A few days ago, MIT published a video showcasing their Cheetah 3 robot doing treadmill exercises and even jumping on top of a desk.
As shown in the video, the robot is able to run around and climb up stairs littered with obstacles. It is also capable of regaining its balance after being pushed around.
The Cheetah 3 is special not only because of these things but also because it is able to achieve them without the use of cameras, so technically, we’re talking about a blind robotic big cat.
Cheeta’s designer, Sangbae Kim, says that
“vision can be noisy, slightly inaccurate, and sometimes not available, and if you rely too much on vision, your robot has to be very accurate in position and eventually will be slow. So we want the robot to rely more on tactile information. That way, it can handle unexpected obstacles while moving fast.”

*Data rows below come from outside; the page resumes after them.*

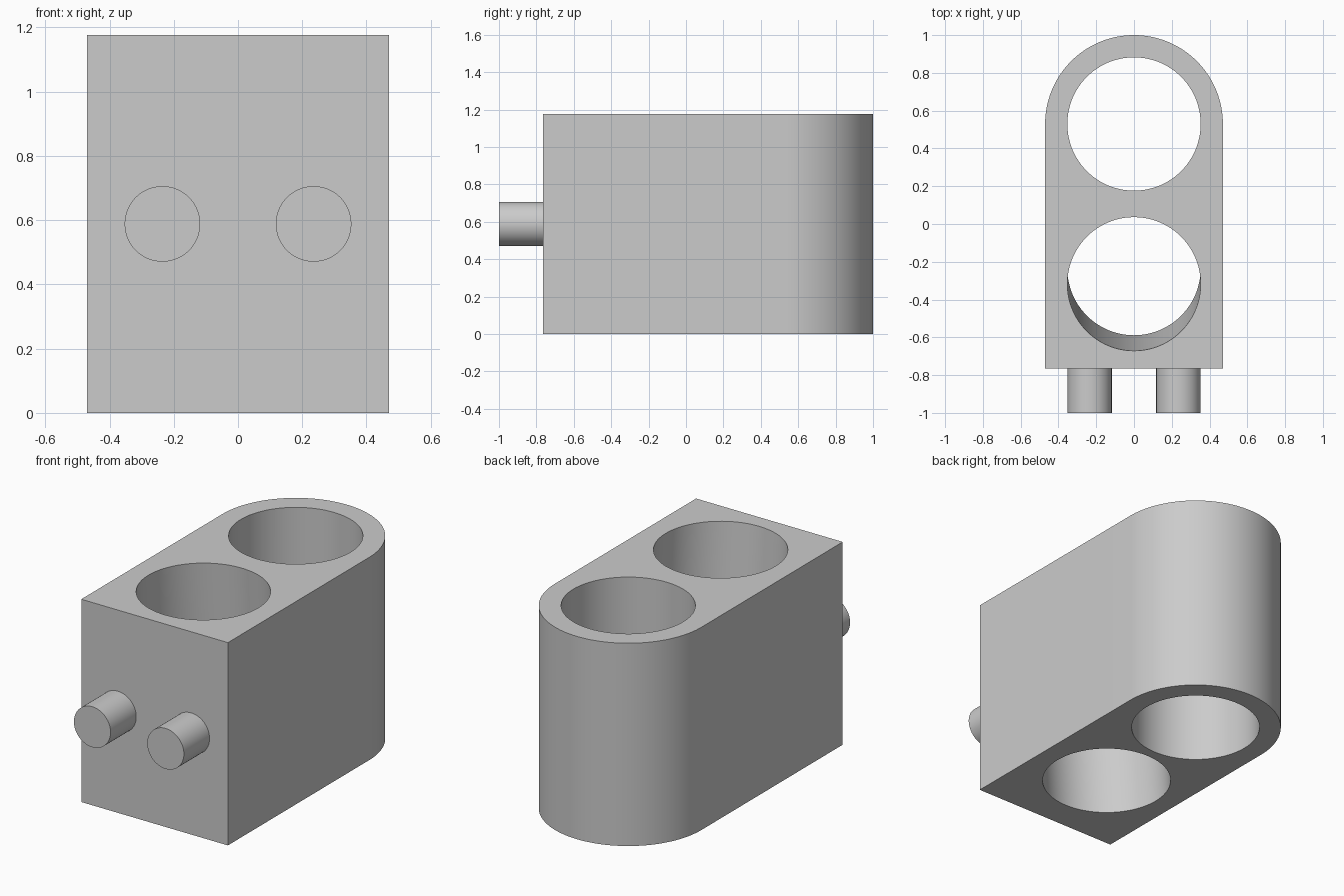
import bpy
import bmesh
from math import pi, cos, sin, tan, radians
from mathutils import Matrix, Vector

cube = bpy.data.objects.get("Cube")
if cube:
    bpy.data.objects.remove(cube, do_unlink=True)

U = 1 / 17                       # design unit
HALF_W, HEIGHT = 8 * U, 20 * U
FRONT_Y, ARC_Y = -13 * U, 9 * U
HOLE_R, PEG_R = 6 * U, 2 * U
TILT = radians(4)                # lean of the front bore

grey = bpy.data.materials.new("plain grey")
grey.use_nodes = True
colour = (0.6, 0.6, 0.6, 1)
grey.diffuse_color = colour
grey.node_tree.nodes["Principled BSDF"].inputs["Base Color"].default_value = colour


def make_object(name, bm):
    bmesh.ops.recalc_face_normals(bm, faces=bm.faces)
    mesh = bpy.data.meshes.new(name)
    bm.to_mesh(mesh)
    bm.free()
    mesh.materials.append(grey)
    obj = bpy.data.objects.new(name, mesh)
    bpy.context.collection.objects.link(obj)
    return obj


def cylinder(name, radius, depth, centre, x_angle, sides=96):
    bm = bmesh.new()
    place = Matrix.Translation(Vector(centre)) @ Matrix.Rotation(x_angle, 4, "X")
    bmesh.ops.create_cone(bm, cap_ends=True, segments=sides, radius1=radius,
                          radius2=radius, depth=depth, matrix=place)
    return make_object(name, bm)


def smooth(obj):
    bpy.ops.object.select_all(action="DESELECT")
    obj.select_set(True)
    bpy.context.view_layer.objects.active = obj
    bpy.ops.object.shade_smooth_by_angle(angle=radians(30))


# Body: square front, half-round back, extruded upward
STEPS = 64
outline = [(-HALF_W, FRONT_Y), (HALF_W, FRONT_Y)]
outline += [(HALF_W * cos(pi * i / STEPS), ARC_Y + HALF_W * sin(pi * i / STEPS))
            for i in range(STEPS + 1)]
bm = bmesh.new()
base = bm.faces.new([bm.verts.new((x, y, 0)) for x, y in outline])
top = bmesh.ops.extrude_face_region(bm, geom=[base])["geom"]
bmesh.ops.translate(bm, vec=(0, 0, HEIGHT),
                    verts=[v for v in top if isinstance(v, bmesh.types.BMVert)])
body = make_object("body", bm)

# Bores: upright one at the back, slightly leaning one at the front
mid_y = -4 * U - HEIGHT / 2 * tan(TILT)
bores = [cylinder("back_bore_cutter", HOLE_R, 2 * HEIGHT, (0, ARC_Y, HEIGHT / 2), 0),
         cylinder("front_bore_cutter", HOLE_R, 2 * HEIGHT, (0, mid_y, HEIGHT / 2), TILT)]
bpy.context.view_layer.objects.active = body
for bore in bores:
    bore.hide_render = True
    cut = body.modifiers.new(bore.name, "BOOLEAN")
    cut.operation, cut.solver, cut.object = "DIFFERENCE", "EXACT", bore
    bpy.ops.object.modifier_apply(modifier=cut.name)
    bpy.data.objects.remove(bore, do_unlink=True)
smooth(body)

# Pegs on the front face
for name, x in (("left_peg", 4 * U), ("right_peg", -4 * U)):
    peg = cylinder(name, PEG_R, 4 * U, (x, FRONT_Y - 2 * U, HEIGHT / 2), pi / 2, 64)
    smooth(peg)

Cheetah 3 uses a “blind locomotion” ability that employs a set of algorithms to detect contact and adjusts the robot’s movements accordingly and helps it determine how much force it needs to use when stepping.
The robot will be using cameras, but it will be so it can keep an eye on its surroundings.
Kim says he sees the Cheetah 3 as being useful for dangerous and difficult work in the future, carrying out tasks that would normally be either inaccessible or too dangerous for humans.